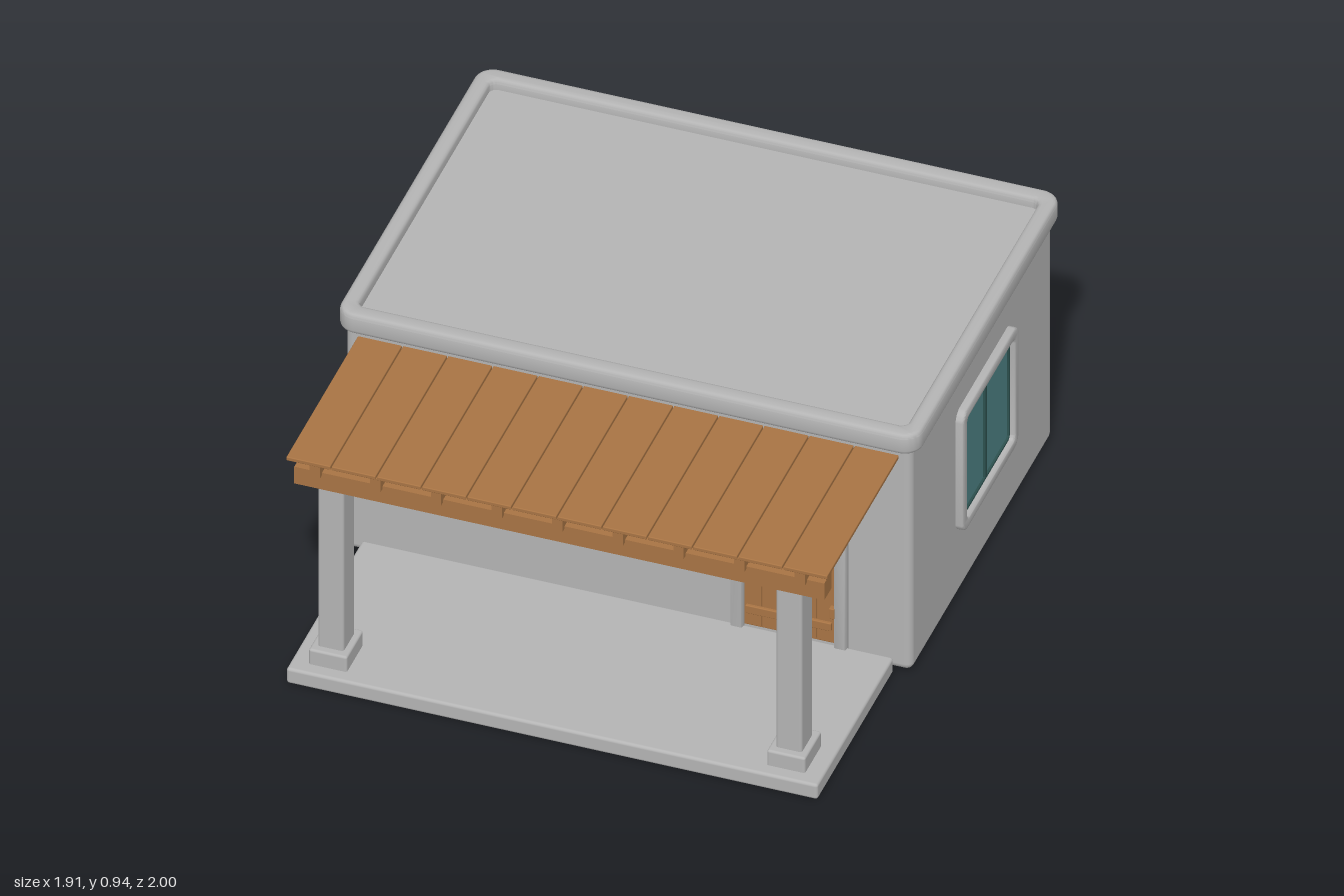
import * as THREE from 'three';
import { toCreasedNormals } from 'three/addons/utils/BufferGeometryUtils.js';
import { RoundedBoxGeometry } from 'three/addons/geometries/RoundedBoxGeometry.js';

const material = (name, color) => Object.assign(new THREE.MeshStandardMaterial({ color }), { name });

export function createModel() {
  const plaster = material('plaster', 0xb4b4b4);
  const wood = material('wood', 0xa87444);
  const glass = material('glass', 0x4e8285);
  const sash = material('window sash', 0x2c504e);
  const house = new THREE.Group();
  house.name = 'house';

  const add = (parent, name, geometry, mat) => {
    const mesh = new THREE.Mesh(geometry, mat);
    mesh.name = name;
    parent.add(mesh);
    return mesh;
  };
  // Box given by its extents on each axis, with an optional edge radius
  const box = (parent, name, mat, [x0, x1], [y0, y1], [z0, z1], r = 0) => {
    const size = [x1 - x0, y1 - y0, z1 - z0];
    const geometry = r ? new RoundedBoxGeometry(...size, 3, r) : new THREE.BoxGeometry(...size);
    const mesh = add(parent, name, geometry, mat);
    mesh.position.set((x0 + x1) / 2, (y0 + y1) / 2, (z0 + z1) / 2);
    return mesh;
  };
  const roundedRect = (path, w, h, r) => {
    const x = w / 2, y = h / 2;
    path.moveTo(-x + r, -y);
    path.lineTo(x - r, -y).absarc(x - r, -y + r, r, -Math.PI / 2, 0);
    path.lineTo(x, y - r).absarc(x - r, y - r, r, 0, Math.PI / 2);
    path.lineTo(-x + r, y).absarc(-x + r, y - r, r, Math.PI / 2, Math.PI);
    path.lineTo(-x, -y + r).absarc(-x + r, -y + r, r, Math.PI, Math.PI * 1.5);
    return path;
  };
  // Soft-edged rectangular ring, from z = 0 to z = depth
  const ring = (w, h, r, iw, ih, ir, depth, bevel) => {
    const shape = roundedRect(new THREE.Shape(), w, h, r);
    shape.holes.push(roundedRect(new THREE.Path(), iw, ih, ir));
    const geometry = new THREE.ExtrudeGeometry(shape, {
      depth: depth - 2 * bevel, bevelSize: bevel, bevelThickness: bevel,
      bevelOffset: -bevel, bevelSegments: 3, curveSegments: 5,
    });
    return toCreasedNormals(geometry.translate(0, 0, bevel), 0.7);
  };

  // Main building and flat roof with raised rim
  box(house, 'walls', plaster, [-0.93, 0.93], [0.01, 0.89], [-0.97, 0.305], 0.025);
  const rim = add(house, 'roofRim', ring(1.91, 1.33, 0.06, 1.8, 1.21, 0.025, 0.075, 0.015), plaster);
  rim.rotation.x = -Math.PI / 2;
  rim.position.set(0, 0.867, -0.335);
  box(house, 'roofDeck', plaster, [-0.91, 0.91], [0.875, 0.905], [-0.95, 0.275]);

  // Windows: frame, glass, sash border and centre mullion
  const frameGeometry = ring(0.505, 0.465, 0.04, 0.43, 0.39, 0.018, 0.045, 0.008);
  const sashGeometry = ring(0.436, 0.396, 0.02, 0.414, 0.374, 0.012, 0.01, 0.002);
  const addWindow = (name, x, z, turn) => {
    const group = new THREE.Group();
    group.name = name;
    group.position.set(x, 0.495, z);
    group.rotation.y = turn;
    add(group, 'windowFrame', frameGeometry, plaster).position.z = -0.018;
    box(group, 'pane', glass, [-0.215, 0.215], [-0.195, 0.195], [-0.002, 0.003]);
    add(group, 'sashBorder', sashGeometry, sash);
    box(group, 'mullion', sash, [-0.008, 0.008], [-0.19, 0.19], [0, 0.01]);
    house.add(group);
  };
  addWindow('frontWindow', -0.362, 0.305, 0);
  for (const side of [-1, 1]) {
    addWindow('sideWindow', side * 0.93, -0.345, side * Math.PI / 2);
    addWindow('backWindow', side * 0.475, -0.97, Math.PI);
  }

  // Door surround, open at the bottom
  const door = new THREE.Group();
  door.name = 'door';
  house.add(door);
  const arch = new THREE.Shape();
  arch.moveTo(0.342, 0.05);
  arch.lineTo(0.382, 0.05).lineTo(0.382, 0.667).lineTo(0.682, 0.667).lineTo(0.682, 0.05).lineTo(0.722, 0.05);
  arch.lineTo(0.722, 0.67).absarc(0.692, 0.672, 0.03, 0, Math.PI / 2);
  arch.lineTo(0.372, 0.702).absarc(0.372, 0.672, 0.03, Math.PI / 2, Math.PI);
  const surround = new THREE.ExtrudeGeometry(arch, {
    depth: 0.025, bevelSize: 0.006, bevelThickness: 0.006, bevelOffset: -0.006, bevelSegments: 2, curveSegments: 5,
  });
  add(door, 'doorSurround', toCreasedNormals(surround, 0.7), plaster).position.z = 0.298;

  // Plank door with batten, handle and hinges
  box(door, 'doorBack', wood, [0.382, 0.682], [0.06, 0.667], [0.3, 0.307]);
  for (let i = 0; i < 5; i++) {
    const x = 0.383 + i * 0.06;
    box(door, 'doorPlank', wood, [x, x + 0.057], [0.065, 0.665], [0.3, 0.314], 0.003);
  }
  box(door, 'doorBatten', wood, [0.39, 0.672], [0.115, 0.145], [0.31, 0.324], 0.003);
  box(door, 'doorHandle', wood, [0.42, 0.438], [0.325, 0.402], [0.31, 0.33], 0.004);
  for (const y of [0.17, 0.515]) {
    box(door, 'doorHinge', wood, [0.667, 0.685], [y, y + 0.04], [0.31, 0.332], 0.003);
  }

  // Porch slab, posts and post bases
  box(house, 'porchSlab', plaster, [-0.872, 0.872], [0, 0.058], [0.308, 1], 0.01);
  for (const x of [-0.752, 0.752]) {
    box(house, 'postBase', plaster, [x - 0.063, x + 0.063], [0.05, 0.115], [0.805, 0.955], 0.008);
    box(house, 'post', plaster, [x - 0.043, x + 0.043], [0.1, 0.755], [0.827, 0.929], 0.01);
  }

  // Awning: front beam, rafters and roof planks
  box(house, 'awningBeam', wood, [-0.87, 0.87], [0.73, 0.795], [0.868, 0.932]);
  for (let i = 0; i < 9; i++) {
    const x = -0.796 + i * 0.199;
    box(house, 'rafter', wood, [x - 0.017, x + 0.017], [0.785, 0.832], [0.3, 0.95]);
  }
  for (let i = 0; i < 12; i++) {
    const x = -0.89 + i * 0.1483;
    box(house, 'awningPlank', wood, [x + 0.002, x + 0.1463], [0.831, 0.845], [0.3, 0.955], 0.003);
  }
  return house;
}
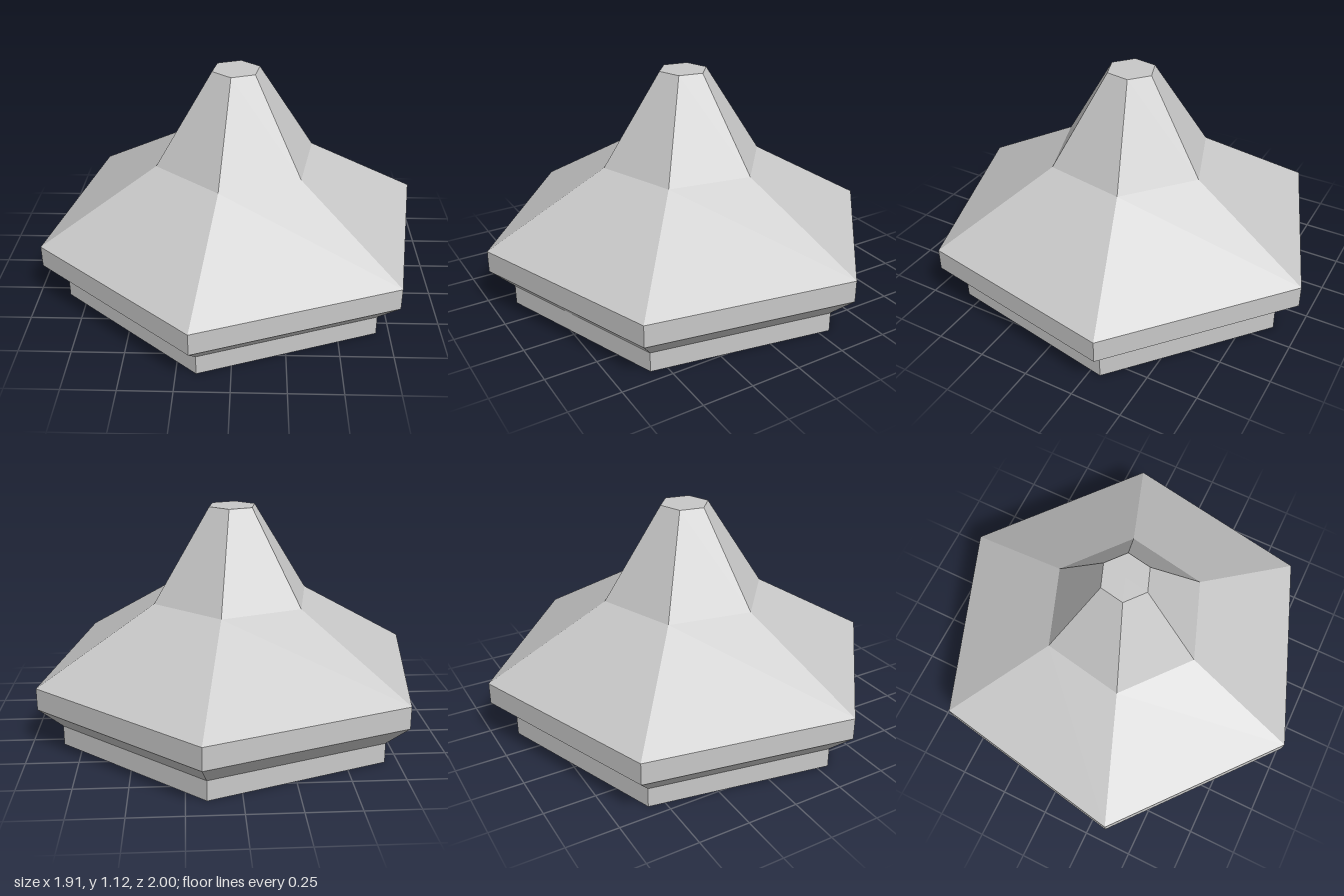
import * as THREE from 'three';

export function createModel() {
  const group = new THREE.Group();
  group.name = 'hexagonalRoof';

  const stone = new THREE.MeshStandardMaterial({ color: 0xc8c8c8, flatShading: true });
  stone.name = 'grey';

  const SIDES = 6;
  const TWIST = THREE.MathUtils.degToRad(-10.1);

  // Six-sided ring from [radius, height] points, listed bottom to top
  function addPart(name, profile) {
    const points = profile.map(([r, y]) => new THREE.Vector2(r, y));
    const geometry = new THREE.LatheGeometry(points, SIDES, TWIST);
    const mesh = new THREE.Mesh(geometry, stone);
    mesh.name = name;
    group.add(mesh);
  }

  // Plinth with closed underside
  addPart('plinth', [[0, 0], [0.898, 0], [0.898, 0.098]]);
  // Slope flaring out under the eaves
  addPart('eavesUnderside', [[0.898, 0.098], [1.016, 0.205]]);
  // Upright edge band
  addPart('eavesBand', [[1.016, 0.205], [1.016, 0.314]]);
  // Shallow lower roof
  addPart('lowerRoof', [[1.016, 0.314], [0.416, 0.665]]);
  // Steep upper roof with flat top
  addPart('upperRoof', [[0.416, 0.665], [0.122, 1.125], [0, 1.125]]);

  return group;
}
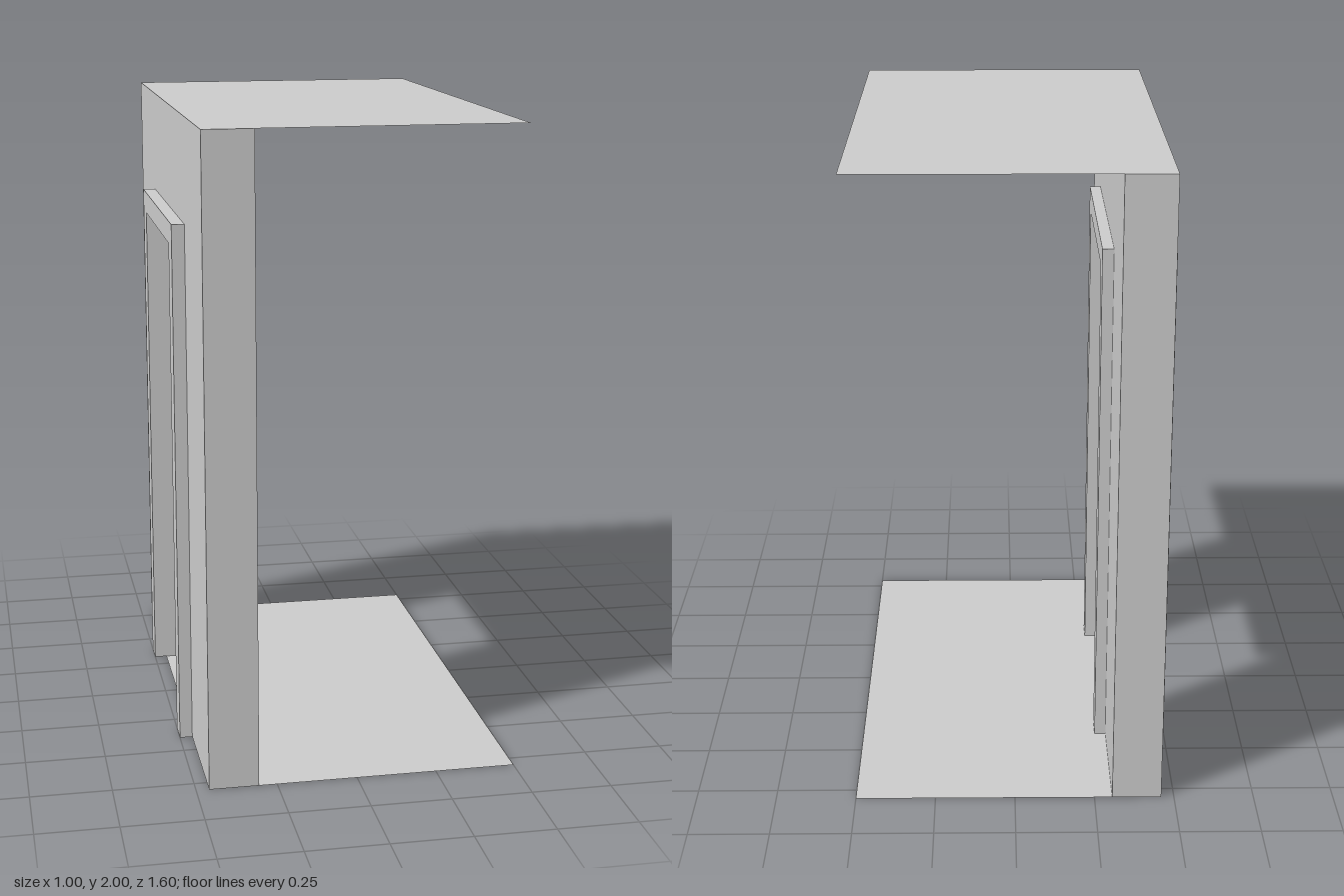
import * as THREE from 'three';

export function createModel() {
  const model = new THREE.Group();
  const grey = new THREE.MeshStandardMaterial({ color: 0xcccccc, flatShading: true });
  const sheet = new THREE.MeshStandardMaterial({ color: 0xcccccc, side: THREE.DoubleSide });

  // Upright frame open at the bottom, running from x0 to x1
  function portal(name, outerHalf, outerTop, innerHalf, innerTop, x0, x1) {
    const outline = [
      [-outerHalf, 0], [-innerHalf, 0], [-innerHalf, innerTop], [innerHalf, innerTop],
      [innerHalf, 0], [outerHalf, 0], [outerHalf, outerTop], [-outerHalf, outerTop],
    ].map(([z, y]) => new THREE.Vector2(z, y));
    const geometry = new THREE.ExtrudeGeometry(new THREE.Shape(outline), {
      depth: x1 - x0, bevelEnabled: false,
    });
    geometry.rotateY(-Math.PI / 2).translate(x1, 0, 0);
    const mesh = new THREE.Mesh(geometry, grey);
    mesh.name = name;
    model.add(mesh);
  }

  // Wall with its doorway, a casing on each face and the door stop inside
  portal('wall', 0.8, 2, 0.32, 1.603, -0.46, -0.306);
  portal('outerCasing', 0.4, 1.672, 0.32, 1.603, -0.5, -0.46);
  portal('innerCasing', 0.4, 1.672, 0.32, 1.603, -0.306, -0.27);
  portal('doorStop', 0.32, 1.603, 0.3, 1.582, -0.397, -0.343);

  // Thin floor and ceiling
  for (const [name, y] of [['floor', 0], ['ceiling', 2]]) {
    const mesh = new THREE.Mesh(new THREE.PlaneGeometry(0.96, 1.6).rotateX(-Math.PI / 2), sheet);
    mesh.position.set(0.02, y, 0);
    mesh.name = name;
    model.add(mesh);
  }

  return model;
}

◆ Task requirements
Begin with the line above that has "house.name = 'house';" and continue through the line that has "path.lineTo(x - r, -y).absarc(x", setting each one down exactly. Stop there.

◆ Problem solution
  house.name = 'house';

  const add = (parent, name, geometry, mat) => {
    const mesh = new THREE.Mesh(geometry, mat);
    mesh.name = name;
    parent.add(mesh);
    return mesh;
  };
  // Box given by its extents on each axis, with an optional edge radius
  const box = (parent, name, mat, [x0, x1], [y0, y1], [z0, z1], r = 0) => {
    const size = [x1 - x0, y1 - y0, z1 - z0];
    const geometry = r ? new RoundedBoxGeometry(...size, 3, r) : new THREE.BoxGeometry(...size);
    const mesh = add(parent, name, geometry, mat);
    mesh.position.set((x0 + x1) / 2, (y0 + y1) / 2, (z0 + z1) / 2);
    return mesh;
  };
  const roundedRect = (path, w, h, r) => {
    const x = w / 2, y = h / 2;
    path.moveTo(-x + r, -y);
    path.lineTo(x - r, -y).absarc(x - r, -y + r, r, -Math.PI / 2, 0);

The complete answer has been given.